Kevin the intern's scariness rating: "9/10. I don't usually like watching horror movies anyway, but that was the scariest thing I have ever seen."
SCARY THING NUMBER THREE: THE DEATH TRAP
Reason the pictures suck: You weren't allowed to take a camera inside. Presumably so no one will be able to gather evidence of how shitty this place is.
The experience: Death Trap was probably the worst thing I've ever paid money to do. The only reason I'm even bothering to write about it here is because it made me fucking ANGRY that I spent £24 taking us both inside, and I don't want any of you guys to make the same mistake.
Maybe part of the blame should lie with me, as I didn't actually know what Death Trap was before we went in. Their website is vague, but it has the above picture of the guy who played Randy in the Scream movies holding two live snakes, so you can understand why I got sucked in.
SUCKED INTO THEIR MASSIVE CON. The only thing that's scary about Death Trap is how disorientating the experience is. It started with a guy in zombie makeup groaning, "Follow me... to hell!" at us before we were led through a door marked "Welcome to Area 51," where a mad professor informed us that we were in a mental hospital and several of the inmates had escaped, so we had to go on a quest to "find the cure to the disease." Which, obviously, makes no sense. I wonder how much it costs them to run that thing? Couldn't they have thought a little harder about the plot?
Anyway, the rest of it consisted of walking through a dark room while people in surgical scrubs jumped out from behind different things to scare you. Every once in a while, there would be a motion-activated hand dryer stuck to the ceiling that blew super-scary warm air on your head as you walked underneath. Chilling.
I can't believe this thing is an actual thing that people pay money for. If this had been my money I was spending on it rather than VICE's, I probably would have fought someone. On the flipside, Kevin seemed to enjoy the whole thing immensely. Or maybe that was just his face?
Kevin the intern's scariness rating: "3/10. This was so cheap and uninspiring compared to the other places. It even made the acid wear off a little."

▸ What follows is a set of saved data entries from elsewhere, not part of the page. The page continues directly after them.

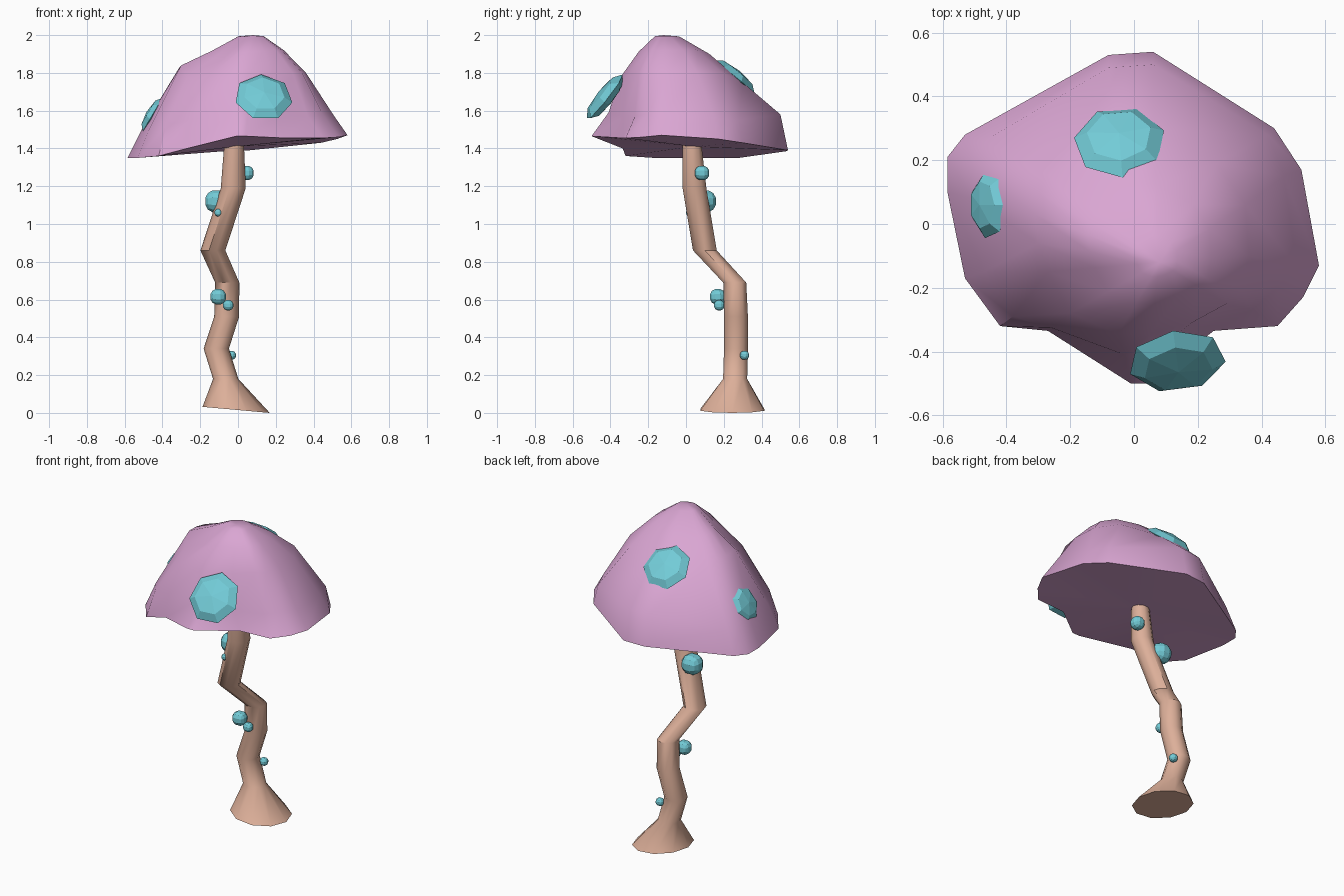
import bpy, bmesh, math
from mathutils import Vector, Matrix

if "Cube" in bpy.data.objects:
    bpy.data.objects.remove(bpy.data.objects["Cube"])


def material(name, rgb):
    m = bpy.data.materials.new(name)
    m.diffuse_color = (*rgb, 1)
    m.use_nodes = True
    m.node_tree.nodes["Principled BSDF"].inputs["Base Color"].default_value = m.diffuse_color
    return m


PINK = material("cap_pink", (0.70, 0.38, 0.65))
TAN = material("stem_tan", (0.72, 0.43, 0.32))
BLUE = material("spot_blue", (0.17, 0.60, 0.68))


def finish(bm, name, mat, smooth=None):
    bmesh.ops.recalc_face_normals(bm, faces=bm.faces)
    me = bpy.data.meshes.new(name)
    bm.to_mesh(me)
    bm.free()
    me.materials.append(mat)
    ob = bpy.data.objects.new(name, me)
    bpy.context.collection.objects.link(ob)
    if smooth:
        bpy.ops.object.select_all(action='DESELECT')
        bpy.context.view_layer.objects.active = ob
        ob.select_set(True)
        bpy.ops.object.shade_smooth_by_angle(angle=math.radians(smooth))
    return ob


def bridge(bm, a, b):
    n = len(a)
    for i in range(n):
        j = (i + 1) % n
        bm.faces.new((a[i], a[j], b[j], b[i]))


def fan(bm, ring, tip):
    v = bm.verts.new(tip)
    for i in range(len(ring)):
        bm.faces.new((ring[i], ring[(i + 1) % len(ring)], v))


# Crooked ten-sided stem: x, y, z, radius
path = [(-0.01, 0.245, 0.016, 0.178), (-0.065, 0.26, 0.18, 0.067),
        (-0.115, 0.265, 0.34, 0.067), (-0.06, 0.265, 0.51, 0.066),
        (-0.057, 0.258, 0.69, 0.064), (-0.133, 0.10, 0.86, 0.066),
        (-0.025, 0.045, 1.19, 0.066), (-0.02, 0.03, 1.46, 0.05)]
bm = bmesh.new()
rings = []
for k, (x, y, z, r) in enumerate(path):
    ring = []
    for i in range(10):
        a = math.tau * i / 10
        tilt = -0.016 * math.cos(a) if k == 0 else 0
        ring.append(bm.verts.new((x + r * math.cos(a), y + r * math.sin(a), z + tilt)))
    rings.append(ring)
for a, b in zip(rings, rings[1:]):
    bridge(bm, a, b)
bm.faces.new(rings[0])
bm.faces.new(rings[-1])
finish(bm, "stem", TAN, 38)

# Lumpy cap: rim, skirt and shoulder rings, then rings closing on the crown
rim = [(0.58, -0.13, 1.47), (0.525, 0.17, 1.45), (0.44, 0.30, 1.43), (0.06, 0.54, 1.39),
       (-0.08, 0.53, 1.385), (-0.53, 0.28, 1.35), (-0.585, 0.21, 1.35), (-0.585, 0.10, 1.35),
       (-0.53, -0.17, 1.35), (-0.42, -0.32, 1.36), (-0.27, -0.335, 1.40), (-0.01, -0.50, 1.465),
       (0.04, -0.50, 1.465), (0.25, -0.335, 1.455), (0.45, -0.32, 1.455), (0.53, -0.23, 1.46)]
skirt = [(0.51, -0.13, 1.57), (0.47, 0.15, 1.56), (0.42, 0.28, 1.55), (0.06, 0.50, 1.58),
         (-0.08, 0.49, 1.57), (-0.47, 0.26, 1.50), (-0.51, 0.18, 1.50), (-0.51, 0.08, 1.50),
         (-0.47, -0.15, 1.50), (-0.38, -0.29, 1.52), (-0.26, -0.325, 1.55), (-0.03, -0.41, 1.59),
         (0.05, -0.41, 1.59), (0.20, -0.33, 1.57), (0.37, -0.27, 1.57), (0.45, -0.20, 1.58)]
shoulder = [(0.36, -0.10, 1.80), (0.35, 0.06, 1.80), (0.26, 0.19, 1.80), (0.06, 0.30, 1.75),
            (-0.06, 0.30, 1.75), (-0.26, 0.15, 1.80), (-0.30, 0.10, 1.82), (-0.31, 0.03, 1.83),
            (-0.30, -0.06, 1.84), (-0.27, -0.15, 1.78), (-0.20, -0.28, 1.75), (-0.05, -0.345, 1.77),
            (0.05, -0.345, 1.78), (0.18, -0.31, 1.79), (0.29, -0.25, 1.80), (0.34, -0.21, 1.80)]
crown = Vector((0.08, -0.12, 2.0))


def inset(scale, drop):
    # the left side (x < 0) stays a little lower
    return [(crown.x + (x - crown.x) * scale, crown.y + (y - crown.y) * scale,
             2.0 - (2.0 - z) * drop * (1.25 if x < -0.1 else 0.95)) for x, y, z in shoulder]


bm = bmesh.new()
rings = [[bm.verts.new(p) for p in pts]
         for pts in (rim, skirt, shoulder, inset(0.58, 0.42), inset(0.2, 0.03))]
for a, b in zip(rings, rings[1:]):
    bridge(bm, a, b)
fan(bm, rings[-1], crown)
fan(bm, rings[0], (-0.01, 0.03, 1.41))
finish(bm, "cap", PINK, 40)


# Flattened seven-sided faceted spots on the cap
def spot(name, centre, normal, radius, thick):
    bm = bmesh.new()
    bmesh.ops.create_uvsphere(bm, u_segments=7, v_segments=4, radius=1)
    turn = Vector(normal).to_track_quat('Z', 'Y').to_matrix().to_4x4()
    m = Matrix.Translation(centre) @ turn @ Matrix.Diagonal((radius, radius, thick, 1))
    bmesh.ops.transform(bm, matrix=m, verts=bm.verts)
    finish(bm, name, BLUE)


spot("front_cap_spot", (0.135, -0.43, 1.67), (0.1, -0.78, 0.62), 0.155, 0.045)
spot("back_cap_spot", (-0.045, 0.257, 1.775), (-0.05, 0.62, 0.75), 0.145, 0.045)
spot("left_cap_spot", (-0.455, 0.06, 1.575), (-0.85, 0.0, 0.5), 0.107, 0.035)

# Small rounded-cube bumps along the stem: x, y, z, radius
bumps = [(0.045, 0.085, 1.27, 0.042), (-0.115, 0.10, 1.12, 0.064), (-0.105, 0.02, 1.06, 0.021),
         (-0.105, 0.168, 0.615, 0.045), (-0.052, 0.176, 0.57, 0.03), (-0.035, 0.31, 0.305, 0.026)]
for i, (x, y, z, r) in enumerate(bumps):
    bm = bmesh.new()
    bmesh.ops.create_cube(bm, size=2)
    bmesh.ops.subdivide_edges(bm, edges=bm.edges[:], cuts=2, use_grid_fill=True)
    for v in bm.verts:
        v.co = Vector((x, y, z)) + v.co.normalized() * r
    finish(bm, f"stem_bump_{i + 1}", BLUE)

So there you go: if you happen to have swallowed some acid by mistake and decide you want to spend your trip in a state of terrified confusion, find some really, really big pictures of Katie Holmes to stare at this Halloween.